YOUR GOAL: What is the number of lines in the data below that contain "cutter"? Reply with the number only.

---- MATERIAL PROVIDED

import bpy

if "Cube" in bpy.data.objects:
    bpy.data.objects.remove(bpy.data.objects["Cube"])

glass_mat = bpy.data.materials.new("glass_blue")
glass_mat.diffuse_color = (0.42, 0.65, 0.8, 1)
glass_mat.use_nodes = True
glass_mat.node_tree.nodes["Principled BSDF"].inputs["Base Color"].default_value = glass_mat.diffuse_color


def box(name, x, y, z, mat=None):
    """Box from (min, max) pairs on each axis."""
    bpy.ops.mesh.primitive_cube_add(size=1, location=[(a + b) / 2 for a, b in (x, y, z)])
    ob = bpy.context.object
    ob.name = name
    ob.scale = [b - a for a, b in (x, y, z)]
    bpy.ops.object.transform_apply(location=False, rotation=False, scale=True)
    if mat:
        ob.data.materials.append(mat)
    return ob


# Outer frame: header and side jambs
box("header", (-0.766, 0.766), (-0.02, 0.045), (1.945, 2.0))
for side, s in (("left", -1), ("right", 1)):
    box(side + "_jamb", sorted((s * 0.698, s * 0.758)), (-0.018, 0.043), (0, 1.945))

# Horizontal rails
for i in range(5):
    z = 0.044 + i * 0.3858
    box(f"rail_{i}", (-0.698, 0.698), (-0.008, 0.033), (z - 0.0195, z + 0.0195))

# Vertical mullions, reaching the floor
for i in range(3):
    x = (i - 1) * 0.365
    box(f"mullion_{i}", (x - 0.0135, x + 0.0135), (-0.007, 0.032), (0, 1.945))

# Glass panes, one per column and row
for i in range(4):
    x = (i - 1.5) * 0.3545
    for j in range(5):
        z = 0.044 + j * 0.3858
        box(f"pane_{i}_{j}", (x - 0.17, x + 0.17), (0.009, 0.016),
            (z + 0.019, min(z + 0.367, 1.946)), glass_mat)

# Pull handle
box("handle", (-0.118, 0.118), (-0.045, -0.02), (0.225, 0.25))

--------
---- MATERIAL PROVIDED

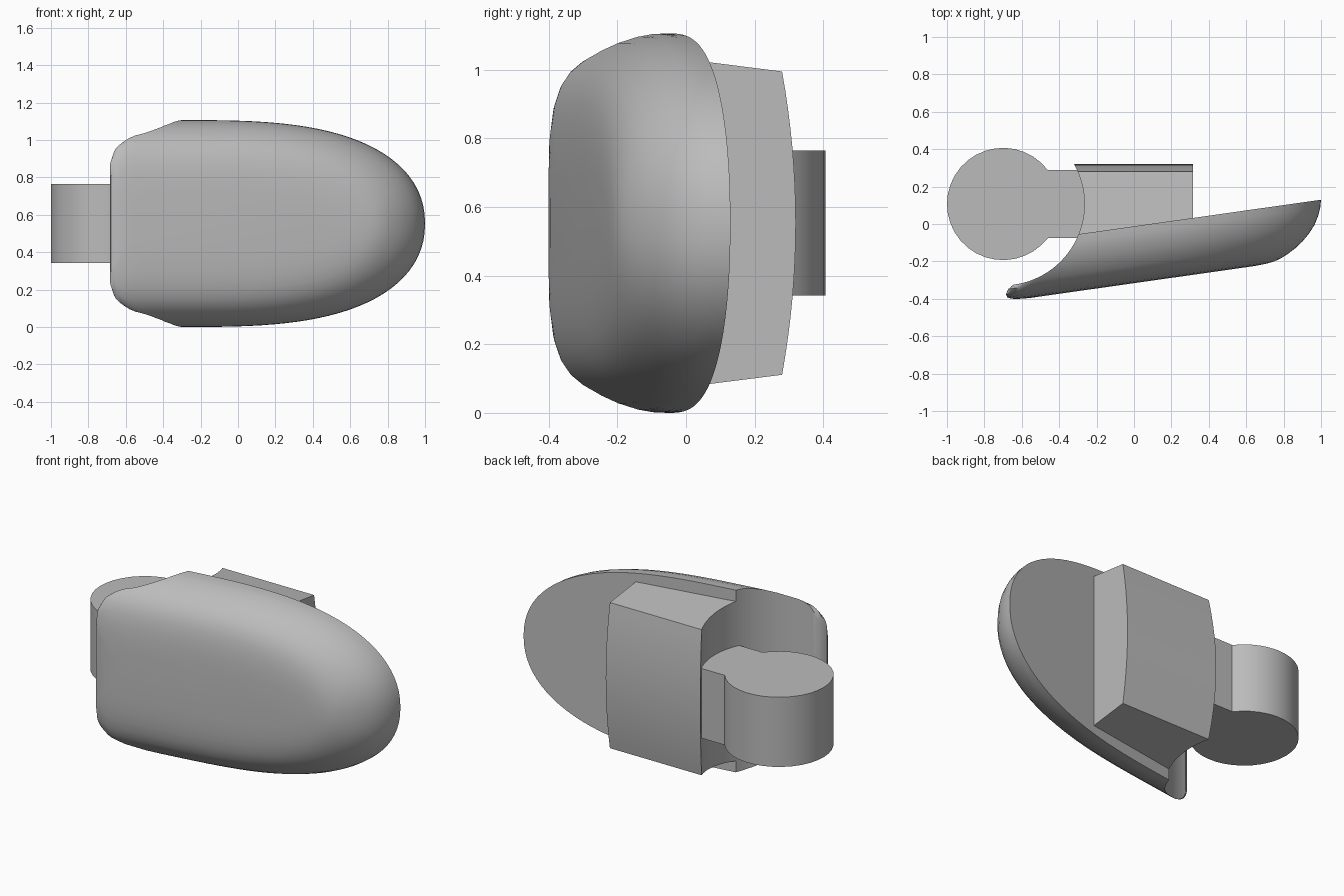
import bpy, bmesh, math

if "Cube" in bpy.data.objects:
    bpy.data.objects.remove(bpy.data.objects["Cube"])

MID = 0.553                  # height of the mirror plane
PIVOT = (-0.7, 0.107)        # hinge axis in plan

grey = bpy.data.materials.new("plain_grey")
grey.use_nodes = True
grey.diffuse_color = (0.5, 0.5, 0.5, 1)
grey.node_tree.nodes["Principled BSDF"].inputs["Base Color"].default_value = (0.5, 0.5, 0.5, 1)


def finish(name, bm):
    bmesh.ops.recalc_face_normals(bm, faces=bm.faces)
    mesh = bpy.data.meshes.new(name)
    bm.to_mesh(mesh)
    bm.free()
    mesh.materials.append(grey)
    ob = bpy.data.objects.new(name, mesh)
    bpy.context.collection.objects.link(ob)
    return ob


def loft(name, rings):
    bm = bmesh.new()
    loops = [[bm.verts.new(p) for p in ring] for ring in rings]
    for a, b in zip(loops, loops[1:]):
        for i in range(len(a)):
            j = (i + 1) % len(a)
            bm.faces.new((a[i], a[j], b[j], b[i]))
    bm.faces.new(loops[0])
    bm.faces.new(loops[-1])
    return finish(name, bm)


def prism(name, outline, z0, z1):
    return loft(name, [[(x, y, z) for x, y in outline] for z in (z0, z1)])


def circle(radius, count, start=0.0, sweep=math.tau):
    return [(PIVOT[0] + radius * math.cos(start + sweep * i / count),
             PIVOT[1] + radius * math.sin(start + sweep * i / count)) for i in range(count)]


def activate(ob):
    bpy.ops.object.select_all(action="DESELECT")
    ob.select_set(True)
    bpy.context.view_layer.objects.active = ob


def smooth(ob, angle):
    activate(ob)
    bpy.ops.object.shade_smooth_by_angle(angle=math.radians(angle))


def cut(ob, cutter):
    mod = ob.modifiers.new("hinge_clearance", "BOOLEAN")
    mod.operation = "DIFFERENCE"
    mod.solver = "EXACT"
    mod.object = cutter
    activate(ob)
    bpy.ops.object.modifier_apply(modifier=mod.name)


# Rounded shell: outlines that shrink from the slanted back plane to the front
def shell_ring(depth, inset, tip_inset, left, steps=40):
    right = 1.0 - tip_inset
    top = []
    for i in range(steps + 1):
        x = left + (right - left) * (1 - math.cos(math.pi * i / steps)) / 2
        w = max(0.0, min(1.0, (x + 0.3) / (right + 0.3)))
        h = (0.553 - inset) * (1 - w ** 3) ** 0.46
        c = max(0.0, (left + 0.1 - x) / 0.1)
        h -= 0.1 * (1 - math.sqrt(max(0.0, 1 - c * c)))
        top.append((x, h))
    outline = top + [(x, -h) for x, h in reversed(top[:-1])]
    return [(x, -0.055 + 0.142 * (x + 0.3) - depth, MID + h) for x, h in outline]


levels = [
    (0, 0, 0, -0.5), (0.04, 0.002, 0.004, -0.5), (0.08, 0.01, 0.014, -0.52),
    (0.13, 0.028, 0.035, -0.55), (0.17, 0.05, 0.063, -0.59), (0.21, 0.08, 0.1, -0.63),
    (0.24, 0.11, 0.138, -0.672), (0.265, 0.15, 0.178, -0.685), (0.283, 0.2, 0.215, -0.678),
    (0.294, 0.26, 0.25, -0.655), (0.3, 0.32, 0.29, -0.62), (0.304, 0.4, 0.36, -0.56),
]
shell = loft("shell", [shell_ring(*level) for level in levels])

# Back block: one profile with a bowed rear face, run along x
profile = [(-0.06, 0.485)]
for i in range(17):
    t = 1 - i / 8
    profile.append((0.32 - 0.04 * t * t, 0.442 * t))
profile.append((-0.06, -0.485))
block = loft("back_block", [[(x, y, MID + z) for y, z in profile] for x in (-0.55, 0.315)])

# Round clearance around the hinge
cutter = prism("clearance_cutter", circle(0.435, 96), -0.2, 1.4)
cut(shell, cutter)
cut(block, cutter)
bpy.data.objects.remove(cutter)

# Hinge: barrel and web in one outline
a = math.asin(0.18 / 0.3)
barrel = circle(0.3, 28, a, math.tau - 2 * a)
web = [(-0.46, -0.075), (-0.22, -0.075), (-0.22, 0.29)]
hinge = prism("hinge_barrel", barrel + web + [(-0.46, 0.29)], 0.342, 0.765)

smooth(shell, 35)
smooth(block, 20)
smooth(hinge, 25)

--------

SOLUTION BELOW: 6